Glencore International PLC is in advanced talks with two Canadian companies to launch a joint bid for Viterra Inc. , the Toronto-listed grain trader now at the centre of a takeover battle.
The London-listed commodities trading house is preparing a bid with Agrium Inc. , a fertilizer producer, and Richardson International, a privately owned grain trader. A formal offer is expected as soon as early next week, industry executives said.
New York-listed grain traders Archer-Daniels-Midland Co. and Bunge Ltd. are also planning to bid for Viterra, industry executives said. However, Cargill Inc., the world's biggest food commodities trader, does not plan to bid. ADM is seen as the top rival to Glencore, executives said.
Swiss-based Glencore's attempt to expand in agriculture comes as Ivan Glasenberg, chief executive officer, is trying to merge his trading house with Xstrata PLC, the London-listed miner, to create a $90-billion (U.S.) natural resources champion.
Viterra said on Thursday it had started a formal sale process, providing potential bidders wanting to carry out due diligence with access to its financial information. The company said it was aware of speculation of interest at $16 (Canadian) a share, although it said "there can be no assurance that a transaction will occur" or at what price.
Viterra shares jumped 9 per cent after the announcement to $16.07, valuing it at more than $5.5-billion (U.S.). The shares have risen more than 45 per cent since the grain trader disclosed on Friday it had been approached.
The price tag would remain a challenge for the bidders because leading shareholders are asking for $15 (Canadian) to $19. Amit Wadhwaney, at Third Avenue Management, the third-largest shareholder in Viterra, said a deal would be only possible in the "high teens."
The interest on Viterra comes as the lucrative Canadian grain market, one of the largest globally, opens to private sector competition for the first time since the Second World War.
The end of the monopoly of the Canadian Wheat Board is set to boost the profitability of the commercial traders. The CWB, with sales of $5.1-billion (U.S.) in 2010, has had exclusivity in the marketing of wheat and barley from the prairie provinces of western Canada since 1942. But the ruling Conservative government introduced legislation late last year to end the monopoly by August.
Glencore is planning with its partners to split Viterra into three parts, with the trading house taking the grain business, Agrium buying the retail fertilizer business and Richardson taking over the food processing business.
Mr. Glasenberg met investors in the U.S. and made no secret of his desire to bulk up Glencore's business in asset-heavy agriculture trading in North America. However, people who met Mr. Glasenberg in New York suggested that Glencore had limited interest in retail assets.
Glencore would also be likely to sell Viterra's stake in the Medicine Hat fertilizer complex, the people added, with its partner CF Industries seen as a likely buyer for the stake.
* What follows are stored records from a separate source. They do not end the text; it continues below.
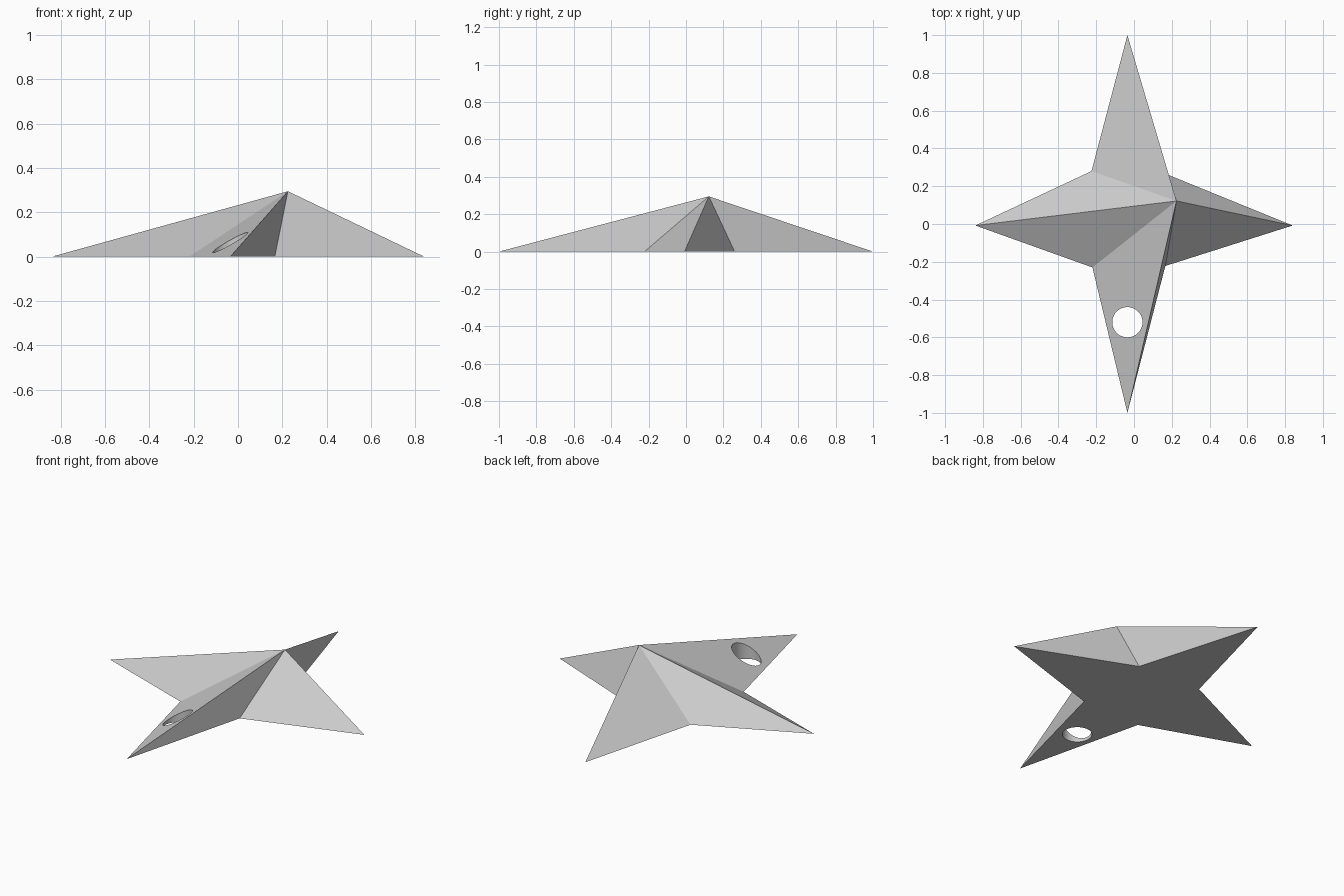
import bpy, bmesh

cube = bpy.data.objects.get("Cube")
if cube:
    bpy.data.objects.remove(cube, do_unlink=True)

# Single grey material
grey = bpy.data.materials.new("plain grey")
grey.use_nodes = True
colour = (0.6, 0.6, 0.6, 1)
grey.diffuse_color = colour
grey.node_tree.nodes["Principled BSDF"].inputs["Base Color"].default_value = colour

# Star outline, counter-clockwise from the back tip, and the off-centre peak
outline = [(-0.035, 1), (-0.225, 0.28), (-0.84, -0.008), (-0.22, -0.23),
           (-0.035, -1), (0.166, -0.222), (0.84, -0.008), (0.182, 0.26)]
peak = (0.225, 0.122, 0.295)

# Faceted star pyramid: a flat base with a fan of triangles up to the peak
bm = bmesh.new()
ring = [bm.verts.new((x, y, 0)) for x, y in outline]
top = bm.verts.new(peak)
bm.faces.new(ring[::-1])
for a, b in zip(ring, ring[1:] + ring[:1]):
    bm.faces.new((a, b, top))
mesh = bpy.data.meshes.new("star_pyramid")
bm.to_mesh(mesh)
bm.free()
mesh.materials.append(grey)
star = bpy.data.objects.new("star_pyramid", mesh)
bpy.context.collection.objects.link(star)

# Round vertical hole through the front arm
bpy.ops.mesh.primitive_cylinder_add(vertices=48, radius=0.08, depth=1,
                                    location=(-0.035, -0.52, 0))
cutter = bpy.context.object
cutter.name = "hole_cutter"
cutter.data.materials.append(grey)
cutter.hide_render = True
cutter.hide_set(True)
cut = star.modifiers.new("hanging_hole", "BOOLEAN")
cut.operation = "DIFFERENCE"
cut.solver = "EXACT"
cut.object = cutter

# Smooth the hole wall while keeping the facets crisp
bpy.ops.object.select_all(action="DESELECT")
bpy.context.view_layer.objects.active = star
star.select_set(True)
bpy.ops.object.modifier_apply(modifier=cut.name)
bpy.data.objects.remove(cutter, do_unlink=True)
bpy.ops.object.shade_smooth_by_angle(angle=0.16)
Viterra owns 34 per cent of Canadian Fertilizers Ltd., which built the Medicine Hat plant in the 1970s, while CF Industries holds 66 per cent.
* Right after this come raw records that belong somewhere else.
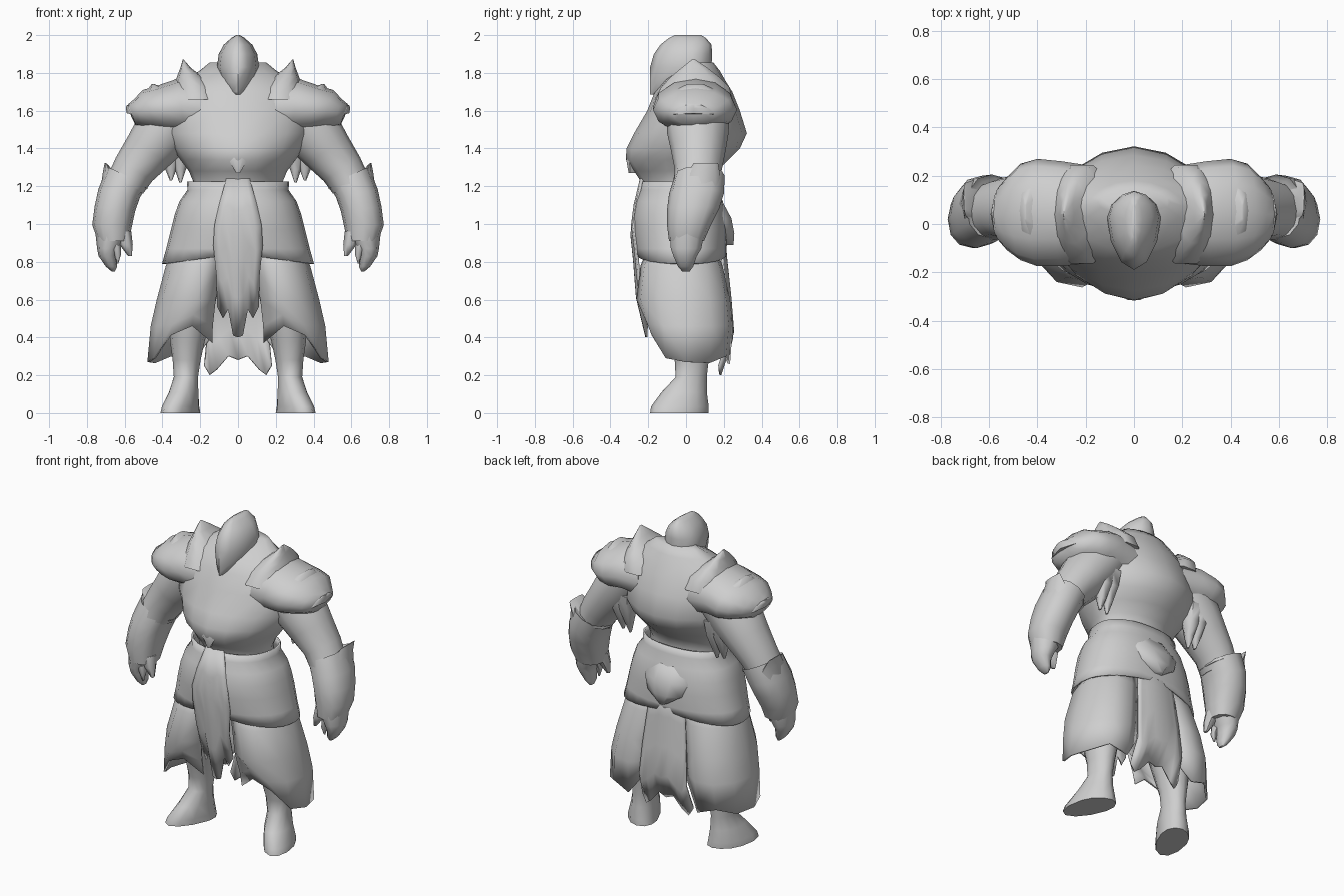
import bpy, bmesh, math

steel = bpy.data.materials.new("plain_grey")
steel.diffuse_color = (0.62, 0.62, 0.62, 1)


def sheet(name, rows, closed=False, caps=False, mirror=False, thick=0.0):
    """Skin a grid of points; closed rows become tubes."""
    bm = bmesh.new()
    grid = [[bm.verts.new(p) for p in r] for r in rows]
    n = len(rows[0])
    for a, b in zip(grid, grid[1:]):
        for j in range(n if closed else n - 1):
            k = (j + 1) % n
            bm.faces.new((a[j], a[k], b[k], b[j]))
    if caps:
        bm.faces.new(grid[0])
        bm.faces.new(grid[-1])
    bmesh.ops.recalc_face_normals(bm, faces=bm.faces)
    me = bpy.data.meshes.new(name)
    bm.to_mesh(me)
    bm.free()
    me.materials.append(steel)
    ob = bpy.data.objects.new(name, me)
    bpy.context.collection.objects.link(ob)
    if thick:
        m = ob.modifiers.new("thickness", 'SOLIDIFY')
        m.thickness = thick
    if mirror:
        m = ob.modifiers.new("mirror", 'MIRROR')
        m.use_mirror_merge = False
    bpy.ops.object.select_all(action='DESELECT')
    ob.select_set(True)
    bpy.context.view_layer.objects.active = ob
    bpy.ops.object.shade_smooth_by_angle(angle=math.radians(62))
    return ob


def ring(cx, cy, cz, rx, front, back, tilt=0, p=1.0, n=12):
    """Oval with separate front and back depth, tilted about y."""
    t = math.radians(tilt)
    pts = []
    for j in range(n):
        a = 2 * math.pi * j / n
        c, s = math.cos(a), math.sin(a)
        c = math.copysign(abs(c) ** p, c)
        s = math.copysign(abs(s) ** p, s)
        pts.append((cx + rx * c * math.cos(t),
                    cy + (back if s > 0 else front) * s,
                    cz + rx * c * math.sin(t)))
    return pts


def loft(name, rings, mirror=False, caps=True, p=1.0, n=12, thick=0.0):
    return sheet(name, [ring(*r, p=p, n=n) for r in rings], True, caps, mirror, thick)


# Torso with heavy chest, wide shoulders and hunched back
loft("torso", [
    (0, 0, 1.12, .24, .22, .15), (0, 0, 1.22, .235, .235, .145),
    (0, 0, 1.28, .26, .275, .165), (0, 0, 1.34, .305, .318, .225),
    (0, 0, 1.40, .345, .315, .285), (0, 0, 1.48, .38, .275, .322),
    (0, 0, 1.60, .39, .205, .285), (0, .02, 1.70, .355, .185, .225),
    (0, .05, 1.765, .28, .165, .155), (0, .075, 1.81, .205, .13, .105),
    (0, .09, 1.855, .15, .06, .055)], n=16, p=1.1)

# Pointed helmet with a front ridge
loft("helmet", [
    (0, -.08, 1.685, .02, .11, .03), (0, -.02, 1.70, .055, .17, .10),
    (0, .02, 1.75, .092, .21, .11), (0, .03, 1.83, .112, .22, .105),
    (0, .03, 1.90, .102, .20, .108), (0, .03, 1.95, .075, .165, .105),
    (0, .02, 1.985, .035, .11, .085), (0, .02, 2.0, .01, .08, .06)], p=1.1)

# Throat guard
loft("throat_guard", [
    (0, -.03, 1.62, .13, .15, .1), (0, -.03, 1.655, .11, .135, .1),
    (0, -.01, 1.72, .08, .09, .1)])

# Breastbone boss
loft("chest_boss", [
    (0, -.295, 1.27, .01, .01, .03), (0, -.30, 1.34, .05, .018, .04),
    (0, -.285, 1.42, .01, .01, .03)], n=6)

# Shoulder armour: dome, collar crest and outer ridge
loft("shoulder_pad", [
    (.17, .04, 1.60, .17, .20, .20, 80), (.30, .05, 1.62, .15, .225, .21, 80),
    (.40, .05, 1.605, .13, .225, .22, 76), (.47, .05, 1.60, .115, .20, .20, 72),
    (.525, .04, 1.585, .08, .15, .155, 72), (.56, .04, 1.58, .06, .11, .115, 72),
    (.575, .04, 1.60, .03, .05, .06, 72)], True)
loft("shoulder_crest", [
    (.215, .04, 1.66, .15, .215, .215), (.23, .04, 1.725, .115, .18, .20),
    (.255, .04, 1.78, .068, .125, .14), (.277, .04, 1.825, .029, .07, .08),
    (.29, .04, 1.87, .003, .01, .01)], True, n=10)
loft("shoulder_ridge", [
    (.40, .05, 1.66, .11, .18, .18), (.425, .05, 1.71, .055, .11, .11),
    (.45, .05, 1.742, .006, .04, .04)], True, n=8)
loft("shoulder_lip", [
    (.50, .04, 1.57, .09, .15, .15, 10), (.54, .04, 1.605, .055, .11, .11, 10),
    (.58, .04, 1.63, .008, .04, .04, 10)], True, n=8)

# Ragged points hanging below the armpits
for i, (x, z) in enumerate([(.305, 1.22), (.355, 1.23)]):
    loft("armpit_point_%d" % (i + 1), [
        (x, .13, 1.48, .07, .07, .09), (x, .14, 1.38, .055, .05, .06),
        (x, .13, 1.29, .03, .03, .03), (x, .12, z, .006, .01, .01)], True, n=6)

# Upper arm
loft("upper_arm", [
    (.32, .06, 1.57, .15, .16, .17, 35), (.40, .06, 1.48, .155, .16, .165, 35),
    (.47, .06, 1.39, .135, .14, .15, 35), (.55, .06, 1.29, .115, .12, .13, 33),
    (.60, .05, 1.20, .105, .12, .12, 22)], True)

# Flared bracer and forearm
loft("bracer", [
    (.575, .07, 1.23, .105, .12, .12, 25), (.588, .07, 1.255, .116, .13, .135, 25),
    (.63, .06, 1.16, .112, .15, .14, 12), (.652, .04, 1.08, .108, .14, .135, 7),
    (.667, .02, .99, .105, .12, .11, 3), (.66, .01, .91, .082, .10, .085)], True, p=.88)
loft("bracer_spike", [
    (.645, .08, 1.17, .085, .13, .11, 12), (.67, .09, 1.26, .048, .09, .09, 20),
    (.70, .11, 1.322, .006, .07, .06, 20)], True, n=8)

# Fist, fingers and thumb
loft("hand", [
    (.665, .01, .95, .09, .10, .09), (.688, .005, .87, .058, .09, .08),
    (.69, 0, .83, .048, .07, .06), (.67, 0, .775, .03, .045, .04),
    (.66, 0, .748, .008, .02, .02)], True, n=10)
loft("thumb", [
    (.61, -.02, .96, .045, .05, .06), (.592, -.035, .89, .035, .035, .04),
    (.572, -.04, .83, .01, .012, .015)], True, n=6)
loft("finger", [
    (.65, -.04, .89, .03, .03, .04), (.637, -.045, .84, .018, .02, .025),
    (.638, -.04, .79, .004, .006, .006)], True, n=6)

# Wide hip armour rising to a thin flared waist edge
hip = [ring(*r, p=.88, n=24) for r in [
    (0, 0, 1.225, .27, .235, .165), (0, 0, 1.18, .268, .245, .17),
    (0, 0, 1.12, .31, .268, .195), (0, 0, 1.05, .335, .284, .21),
    (0, 0, .97, .355, .284, .22), (0, 0, .87, .38, .27, .215),
    (0, 0, .79, .402, .262, .215)]]
hip[-1] = [(x, y, z + .05 * (1 - abs(x) / .4)) for x, y, z in hip[-1]]
sheet("hip_armour", hip, True, thick=.01)

# Legs with out-turned boots
legs = [ring(*r) for r in [
    (.30, 0, 0, .095, .19, .12), (.30, 0, .035, .092, .185, .12),
    (.288, 0, .11, .078, .13, .11), (.276, .01, .19, .064, .065, .10),
    (.272, .02, .28, .074, .08, .10), (.268, .02, .38, .092, .11, .11),
    (.25, .01, .55, .12, .14, .13), (.21, 0, .80, .15, .17, .16),
    (.19, 0, 1.0, .15, .17, .15)]]
legs = [[(x - .3 * max(0, 1 - z / .2) * y, y, z) for x, y, z in r] for r in legs]
sheet("leg", legs, True, True, True)

# Side skirt: a curved panel wrapped round each thigh with a torn hem
hem = [.37, .46, .41, .29, .27, .265, .30, .26, .41]
levels = [(.90, .17, .15, .19, .15), (.78, .20, .182, .243, .195),
          (.60, .24, .19, .265, .235), (.46, .262, .20, .225, .25)]
rows = []
for i in range(5):
    row = []
    for j, low in enumerate(hem):
        a = math.radians(-130 + 260 * j / 8)
        z, cx, rx, f, b = levels[i] if i < 4 else (low, .27, .21, .20, .235)
        z = max(z, low + .06) if i < 4 else z
        s = math.sin(a)
        row.append((cx + rx * math.cos(a), (f if s < 0 else b) * s, z))
    rows.append(row)
sheet("side_skirt", rows, mirror=True, thick=.012)


def hanging_cloth(name, xs, hem, profile, bow):
    """Hanging cloth; profile holds (fraction down, y, width scale)."""
    top = 1.24 if bow > 0 else 1.02
    sheet(name, [[(x * w, y + bow * (x / xs[-1]) ** 2, top + (h - top) * f)
                  for x, h in zip(xs, hem)] for f, y, w in profile], thick=.012)


# Front and back cloths
hanging_cloth("front_cloth", [-.125, -.09, -.06, -.03, 0, .03, .06, .09, .125],
              [.56, .50, .55, .41, .40, .41, .55, .50, .56],
              [(0, -.245, .5), (.2, -.28, .8), (.36, -.294, 1.0),
               (.52, -.28, 1.05), (.75, -.265, .92), (1, -.215, .88)], .012)
hanging_cloth("back_cloth", [-.18, -.15, -.11, -.05, 0, .05, .11, .15, .18],
              [.25, .20, .23, .30, .28, .30, .23, .20, .25],
              [(0, .20, .6), (.3, .22, .75), (.55, .24, .85),
               (.8, .255, .92), (1, .20, 1.0)], -.02)

# Tail plate over the back cloth
loft("tail_plate", [
    (0, .13, 1.13, .14, .03, .06), (0, .15, 1.03, .18, .04, .095),
    (0, .17, .95, .14, .04, .09), (0, .18, .89, .03, .03, .075)], n=10)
Glencore, Viterra, Bunge, ADM and Cargill declined to comment. Agrium and Richardson did not immediately return calls seeking comment.